With several variants of the novel coronavirus in circulation causing mild to severe infection, Hyderabad doctors vouch for monoclonal antibody cocktail for quick and effective result in controlling the viral load.
About 100 Covid-19 patients have so far undergone antibody cocktail treatment at various hospitals in the city with successful outcomes.
Most of the patients were discharged the same day. City doctors describe the cocktail of casirivimab and imdevimab, the two monoclonal antibody drugs currently in use in India, as a game changer in treating cases within the first seven days of infection.
Stating that cocktail drug is effective in reducing requirement for hospitalisation in about 70% of eligible patients, Dr KB Chetan Reddy, consultant physician and critical care specialist, AIG Hospitals, Gachibowli, said monoclonal antibody treatment is a game changer provided it is given within the seven days of onset of symptoms.
The cocktail is becoming popular as it administered as outpatient treatment and the patient can leave for home after one hour of observation.
According to Dr Suneetha Narreddy, consultant, infectious diseases,
, Jubilee Hills, data shows that the cocktail works best within three days of symptom onset and is efficacious up to seven days from symptom onset.
The emergency use authorisation approval is for up to 10 days of infection (symptoms).
“High viral load is present usually up to first five days of symptom onset. Hence, this medicine is best given within five days of symptom onset,” she said, adding that though the recommended dose is 1,200 mg, the cocktail works even at a lower dose of 600 mg.
Explaining how the cocktail works, Dr Bruno Jolain, chief medical officer, Roche Pharma India, said monoclonal antibodies are laboratory-made proteins that mimic the immune system’s ability to fight off harmful pathogens such as viruses. They are specifically directed against the spike protein of the novel coronavirus.
“The cocktail remains efficacious against widest spread variants and reduces the risk of losing its neutralisation potency against new emerging variants,” Dr Bruno said. In-vitro assay studies showed the K417N mutation has no impact on the neutralising activity of the cocktail, he said.

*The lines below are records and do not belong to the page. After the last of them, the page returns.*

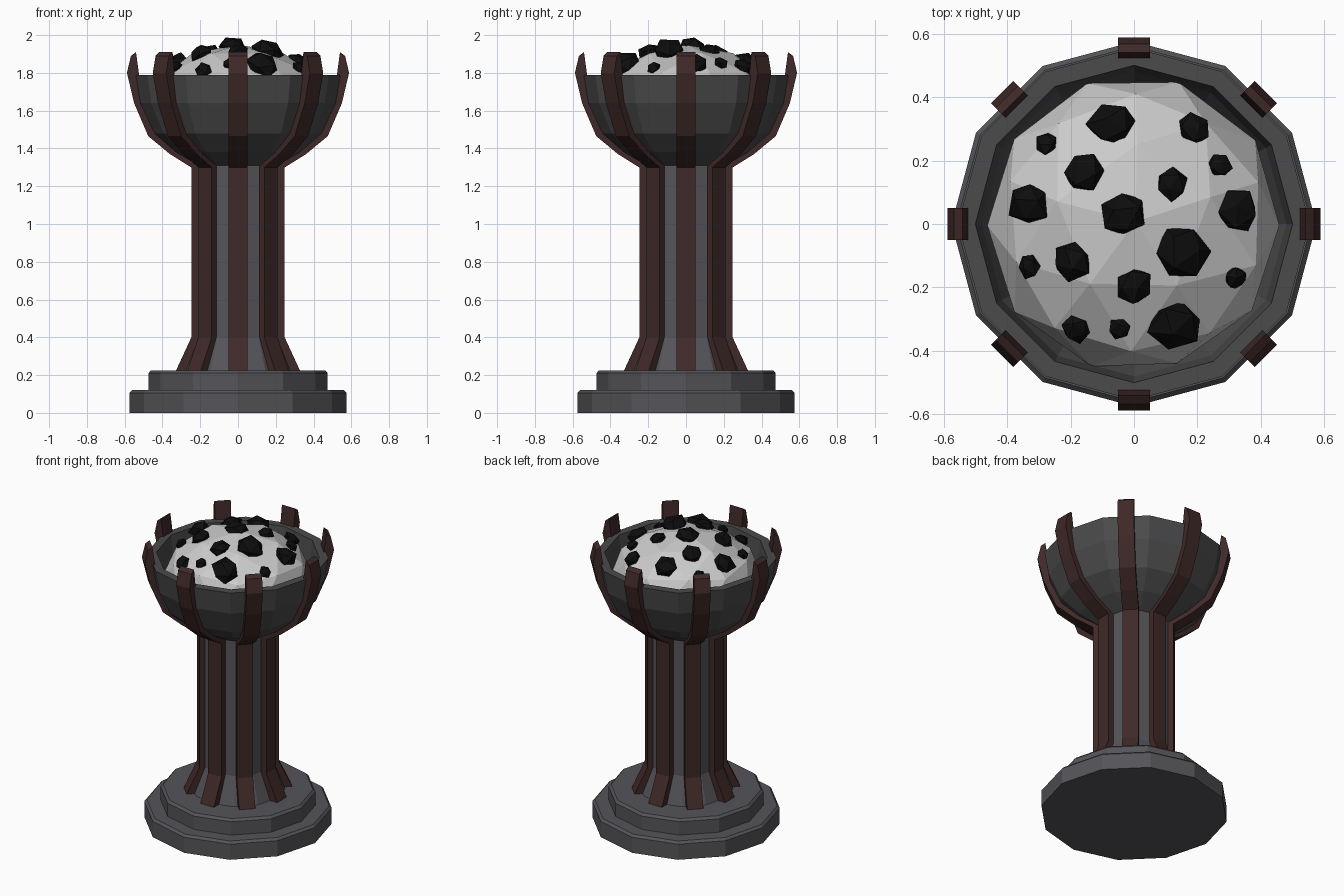
import bpy, bmesh, math, random
from mathutils import Vector, Matrix

if "Cube" in bpy.data.objects:
    bpy.data.objects.remove(bpy.data.objects["Cube"])

random.seed(4)


def material(name, rgb):
    m = bpy.data.materials.new(name)
    m.diffuse_color = (*rgb, 1)
    m.use_nodes = True
    m.node_tree.nodes["Principled BSDF"].inputs["Base Color"].default_value = m.diffuse_color
    return m


STONE = material("stone", (0.09, 0.088, 0.098))
BOWL = material("dark_stone", (0.07, 0.07, 0.073))
IRON = material("rusty_iron", (0.05, 0.022, 0.021))
ASH = material("ash", (0.6, 0.6, 0.59))
COAL = material("coal", (0.004, 0.004, 0.004))


def finish(bm, name, mat):
    bmesh.ops.recalc_face_normals(bm, faces=bm.faces[:])
    me = bpy.data.meshes.new(name)
    bm.to_mesh(me)
    bm.free()
    me.materials.append(mat)
    ob = bpy.data.objects.new(name, me)
    bpy.context.collection.objects.link(ob)
    return ob


def lathe(name, profile, mat, sides=12):
    """Turn an (r, z) profile around z and cap both ends."""
    bm = bmesh.new()
    rings = []
    for r, z in profile:
        rings.append([bm.verts.new((r * math.cos(2 * math.pi * i / sides),
                                    r * math.sin(2 * math.pi * i / sides), z))
                      for i in range(sides)])
    for a, b in zip(rings, rings[1:]):
        for i in range(sides):
            j = (i + 1) % sides
            bm.faces.new((a[i], a[j], b[j], b[i]))
    bm.faces.new(rings[0])
    bm.faces.new(rings[-1])
    return finish(bm, name, mat)


# Stepped base
lathe("base_lower", [(0.575, 0), (0.575, 0.105), (0.56, 0.12), (0.4, 0.12)], STONE)
lathe("base_upper", [(0.475, 0.11), (0.475, 0.21), (0.46, 0.225)], STONE)

# Column with flared foot
lathe("column", [(0.29, 0.22), (0.22, 0.40), (0.22, 1.32)], STONE)

# Hollow bowl
lathe("bowl", [(0.22, 1.31), (0.34, 1.38), (0.455, 1.48), (0.53, 1.64), (0.555, 1.79),
               (0.50, 1.79), (0.48, 1.64), (0.42, 1.51), (0.30, 1.43), (0.10, 1.38)], BOWL)

# Eight iron ribs: strip cross-sections given as (outer r, outer z, inner r, inner z)
FOOT = [(0.33, 0.22, 0.27, 0.22), (0.247, 0.40, 0.195, 0.39), (0.247, 1.30, 0.195, 1.33)]
CLAW = [(0.24, 1.295, 0.20, 1.33), (0.36, 1.37, 0.325, 1.41), (0.475, 1.465, 0.435, 1.50),
        (0.55, 1.64, 0.505, 1.655), (0.588, 1.80, 0.525, 1.80), (0.567, 1.89, 0.54, 1.91)]


def rib(name, path, angle, half=0.05):
    bm = bmesh.new()
    rings = [[bm.verts.new(p) for p in ((ro, -half, zo), (ro, half, zo),
                                        (ri, half, zi), (ri, -half, zi))]
             for ro, zo, ri, zi in path]
    for a, b in zip(rings, rings[1:]):
        for i in range(4):
            j = (i + 1) % 4
            bm.faces.new((a[i], a[j], b[j], b[i]))
    bm.faces.new(rings[0])
    bm.faces.new(rings[-1])
    bmesh.ops.rotate(bm, verts=bm.verts[:], matrix=Matrix.Rotation(angle, 3, 'Z'))
    finish(bm, name, IRON)


for k in range(8):
    rib(f"column_rib_{k + 1}", FOOT, k * math.pi / 4)
    rib(f"bowl_claw_{k + 1}", CLAW, k * math.pi / 4)

# Mound of ash
R, H, ZC = 0.465, 0.31, 1.64
bm = bmesh.new()
bmesh.ops.create_icosphere(bm, subdivisions=2, radius=1)
bmesh.ops.rotate(bm, verts=bm.verts[:], matrix=Matrix.Rotation(math.radians(18), 3, 'Z'))
for v in bm.verts:
    v.co = Vector((v.co.x * R, v.co.y * R, v.co.z * H + ZC)) + Vector(
        (random.uniform(-0.01, 0.01), random.uniform(-0.01, 0.01), 0))
finish(bm, "ash_mound", ASH)

# Coals lying on the mound: (x, y, radius)
COALS = [(-0.07, 0.32, 0.08), (0.19, 0.30, 0.06), (0.27, 0.185, 0.042), (-0.275, 0.255, 0.04),
         (-0.16, 0.165, 0.065), (0.12, 0.125, 0.052), (-0.33, 0.065, 0.073), (-0.035, 0.03, 0.075),
         (0.325, 0.045, 0.073), (-0.195, -0.115, 0.067), (0.15, -0.09, 0.09), (-0.33, -0.135, 0.04),
         (0.0, -0.195, 0.06), (0.32, -0.17, 0.04), (-0.185, -0.33, 0.05), (-0.045, -0.33, 0.037),
         (0.13, -0.32, 0.09)]
for n, (x, y, r) in enumerate(COALS):
    z = ZC + H * math.sqrt(1 - (x * x + y * y) / R ** 2) - 0.008
    bm = bmesh.new()
    bmesh.ops.create_icosphere(bm, subdivisions=1, radius=r)
    spin = Matrix.Rotation(random.uniform(0, 6.28), 3, 'Z') @ Matrix.Rotation(random.uniform(0, 3), 3, 'X')
    tilt = Vector((0, 0, 1)).rotation_difference(
        Vector((x / R ** 2, y / R ** 2, (z - ZC) / H ** 2))).to_matrix()
    for v in bm.verts:
        c = spin @ v.co * random.uniform(0.88, 1.12)
        c.z *= 0.68
        v.co = tilt @ c + Vector((x, y, z))
        v.co.z = min(v.co.z, 2.0)
    finish(bm, f"coal_{n + 1}", COAL)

Dr Hari Kishan Gonuguntla, lead, interventional pulmonology, Yashoda Hospitals, Secunderabad, said the cocktail can avoid hospital admission, besides being cost-effective. “There are no major side effects. This is going to be the standard of care for mild to moderate disease with high risk of progression that could prevent hospitalisation and mortality to a larger extent,” he added.